*THE PROBLEM*
Search the data for the word "name" and copy every line that contains it.

*TASK DATA*
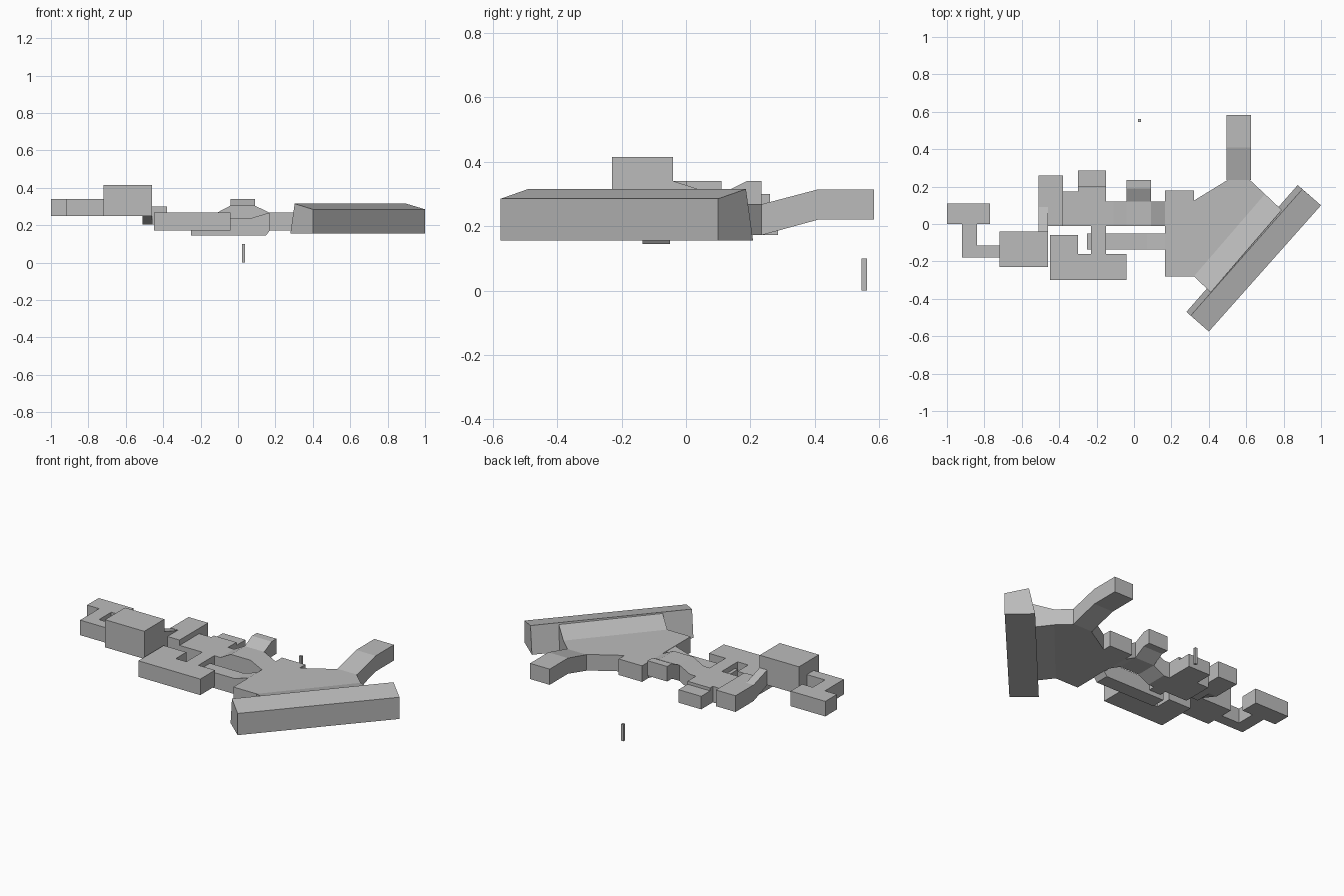
import bpy
import bmesh

if "Cube" in bpy.data.objects:
    bpy.data.objects.remove(bpy.data.objects["Cube"], do_unlink=True)

grey = bpy.data.materials.new("plain_grey")
grey.use_nodes = True
colour = (0.5, 0.5, 0.5, 1)
grey.diffuse_color = colour
grey.node_tree.nodes["Principled BSDF"].inputs["Base Color"].default_value = colour


def build(name, lower, upper):
    """Closed block between two matching rings of points."""
    bm = bmesh.new()
    a = [bm.verts.new(p) for p in lower]
    b = [bm.verts.new(p) for p in upper]
    bm.faces.new(a[::-1])
    bm.faces.new(b)
    n = len(a)
    for i in range(n):
        j = (i + 1) % n
        bm.faces.new((a[i], a[j], b[j], b[i]))
    bmesh.ops.recalc_face_normals(bm, faces=bm.faces[:])
    mesh = bpy.data.meshes.new(name)
    bm.to_mesh(mesh)
    bm.free()
    mesh.materials.append(grey)
    obj = bpy.data.objects.new(name, mesh)
    bpy.context.collection.objects.link(obj)


def plan(name, points, low, high):
    """Plan outline raised between two levels."""
    build(name, [(x, y, low) for x, y in points], [(x, y, high) for x, y in points])


def room(name, x0, x1, y0, y1, low, high):
    plan(name, [(x0, y0), (x1, y0), (x1, y1), (x0, y1)], low, high)


def ramp_y(name, x0, x1, profile):
    """Side profile of (y, z) points swept across x."""
    build(name, [(x0, y, z) for y, z in profile], [(x1, y, z) for y, z in profile])


def ramp_x(name, y0, y1, profile):
    """Front profile of (x, z) points swept across y."""
    build(name, [(x, y0, z) for x, z in profile], [(x, y1, z) for x, z in profile])


LOW, HIGH = 0.172, 0.268

# Western rooms on the upper level
room("end_room", -1, -0.77, 0, 0.11, 0.25, 0.34)
plan("bent_corridor", [(-0.92, 0), (-0.92, -0.18), (-0.72, -0.18), (-0.72, -0.115),
                       (-0.84, -0.115), (-0.84, 0)], 0.25, 0.34)
room("tall_room", -0.72, -0.46, -0.23, -0.04, 0.25, 0.415)

# Sloping link from the tall room to the side room
ramp_y("sloping_link", -0.51, -0.46,
       [(-0.04, 0.25), (0.09, 0.203), (0.09, 0.298), (-0.04, 0.34)])
plan("side_room", [(-0.51, 0.09), (-0.46, 0.09), (-0.46, -0.01), (-0.38, -0.01),
                   (-0.38, 0.26), (-0.51, 0.26)], 0.203, 0.3)

# Central rooms
room("middle_room", -0.38, -0.15, -0.01, 0.175, LOW, HIGH)
room("alcove_neck", -0.3, -0.15, 0.175, 0.2, LOW, HIGH)
room("alcove", -0.3, -0.15, 0.2, 0.285, LOW, 0.25)
room("connector", -0.23, -0.15, -0.16, -0.01, LOW, HIGH)
plan("front_room", [(-0.45, -0.3), (-0.04, -0.3), (-0.04, -0.16), (-0.3, -0.16),
                    (-0.3, -0.06), (-0.45, -0.06)], LOW, HIGH)

# Raised corridor with its rear lookout
ramp_x("arched_corridor", -0.01, 0.12,
       [(-0.15, LOW), (-0.11, LOW), (-0.04, 0.21), (0.09, 0.21), (0.165, LOW),
        (0.165, HIGH), (0.09, 0.305), (-0.04, 0.305), (-0.11, HIGH), (-0.15, HIGH)])
ramp_y("lookout", -0.04, 0.09,
       [(0.12, 0.21), (0.19, 0.25), (0.235, 0.25), (0.235, 0.34), (0.19, 0.34),
        (0.12, 0.305)])

# Sunken corridor
ramp_x("sunken_corridor", -0.135, -0.05,
       [(-0.25, 0.145), (0.15, 0.145), (0.17, LOW), (0.17, HIGH), (0.07, 0.238),
        (-0.15, 0.238), (-0.25, 0.238)])

# Eastern hall
plan("hall", [(0.165, -0.28), (0.32, -0.28), (0.70, 0.16), (0.62, 0.235), (0.5, 0.235),
              (0.32, 0.125), (0.32, 0.18), (0.165, 0.18)], LOW, HIGH)
slope = [(0.32, -0.28, 0), (0.41, -0.365, 1), (0.79, 0.075, 1), (0.70, 0.16, 0)]
build("hall_slope", [(x, y, LOW - 0.012 * t) for x, y, t in slope],
      [(x, y, HIGH + 0.04 * t) for x, y, t in slope])

# Northern branch
ramp_y("branch", 0.495, 0.625,
       [(0.235, LOW), (0.41, 0.22), (0.583, 0.22), (0.583, 0.314), (0.41, 0.314),
        (0.235, HIGH)])

# Long diagonal room with leaning wall and sloped roof
build("diagonal_room",
      [(0.28, -0.47, 0.155), (0.4, -0.575, 0.155), (1, 0.1, 0.155), (0.875, 0.208, 0.155)],
      [(0.303, -0.49, 0.315), (0.4, -0.575, 0.285), (1, 0.1, 0.285), (0.9, 0.186, 0.315)])

# Detached post
room("post", 0.021, 0.037, 0.545, 0.561, 0, 0.1)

*ANSWER BELOW*
def build(name, lower, upper):
    mesh = bpy.data.meshes.new(name)
    obj = bpy.data.objects.new(name, mesh)
def plan(name, points, low, high):
    build(name, [(x, y, low) for x, y in points], [(x, y, high) for x, y in points])
def room(name, x0, x1, y0, y1, low, high):
    plan(name, [(x0, y0), (x1, y0), (x1, y1), (x0, y1)], low, high)
def ramp_y(name, x0, x1, profile):
    build(name, [(x0, y, z) for y, z in profile], [(x1, y, z) for y, z in profile])
def ramp_x(name, y0, y1, profile):
    build(name, [(x, y0, z) for x, z in profile], [(x, y1, z) for x, z in profile])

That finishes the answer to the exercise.